Hoda Jradi* and Ali Al-Shehri
King Saud bin Abdul-Aziz University for Health Sciences, College of Public health and Health Informatics, Department of Environmental and Community Health, Saudi Arabia
- Corresponding Author:
- Hoda Jradi
King Saud bin Abdulaziz University for Health Sciences
College of Public health and Health Informatics
Department of Environmental and Community Health, Saudi Arabia
Tel: 966 11 429 9999
E-mail: [email protected]
Received Date: November 24, 2013; Accepted Date: February 24, 2014; Published Date: February 26, 2014
Citation: Jradi H, Al-Shehri A (2014) Knowledge about Tobacco Smoking among Medical Students in Saudi Arabia: Findings from Three Medical Schools. Epidemiol 4:150. doi:10.4172/2161-1165.1000150
Copyright: © 2014 Jradi H, et al. This is an open-access article distributed under the terms of the Creative Commons Attribution License, which permits unrestricted use, distribution, and reproduction in any medium, provided the original author and source are credited.
Introduction: Tobacco smoking is the leading cause of preventable death worldwide. Educating and training medical students about tobacco dependence prevention and treatment will prepare them for the task of helping smokers quit. In Saudi Arabia, little is known about medical students’ knowledge on this topic.

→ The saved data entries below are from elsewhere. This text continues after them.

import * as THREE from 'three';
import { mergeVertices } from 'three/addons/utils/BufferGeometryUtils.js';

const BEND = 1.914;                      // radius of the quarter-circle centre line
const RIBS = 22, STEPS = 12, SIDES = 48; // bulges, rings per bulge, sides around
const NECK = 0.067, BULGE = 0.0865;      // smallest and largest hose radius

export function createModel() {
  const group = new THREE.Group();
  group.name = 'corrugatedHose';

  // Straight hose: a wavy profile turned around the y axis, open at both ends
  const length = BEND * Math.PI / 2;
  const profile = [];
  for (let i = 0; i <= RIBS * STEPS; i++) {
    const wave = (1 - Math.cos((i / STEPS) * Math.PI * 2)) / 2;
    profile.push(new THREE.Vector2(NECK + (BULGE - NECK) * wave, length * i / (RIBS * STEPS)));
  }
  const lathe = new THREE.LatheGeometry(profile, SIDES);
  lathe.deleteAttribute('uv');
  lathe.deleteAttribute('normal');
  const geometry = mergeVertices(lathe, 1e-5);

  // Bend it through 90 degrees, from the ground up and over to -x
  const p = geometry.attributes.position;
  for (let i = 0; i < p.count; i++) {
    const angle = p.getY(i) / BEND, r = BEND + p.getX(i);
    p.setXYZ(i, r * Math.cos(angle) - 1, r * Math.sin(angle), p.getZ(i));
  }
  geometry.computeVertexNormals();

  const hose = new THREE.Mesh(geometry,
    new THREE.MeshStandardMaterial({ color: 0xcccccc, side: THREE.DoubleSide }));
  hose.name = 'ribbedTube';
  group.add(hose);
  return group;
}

Methods: This study was conducted among 237 medical students from three medical schools (89% Response Rate). Students were asked to complete a 55-item questionnaire about the knowledge of smoking epidemiology, smoking cessation practice and benefits, and treatment of nicotine addiction.
Results: The majority of the students (91.4%) do not have adequate knowledge about the epidemiology of smoking. Students demonstrated a low knowledge of the health risks associated with tobacco use (average score 53%; SD=11.6), a fair (76.3%) understanding of the benefits of smoking cessation, and insufficient information about treatment of nicotine addiction. No more than 20.9% of the respondents thought they were adequately prepared to counsel their patients to quit smoking
Conclusions: Medical students in Saudi Arabia are not well informed and trained in tobacco dependence and treatment. It is necessary to address this deficit by prioritizing these topics in medical education curricula.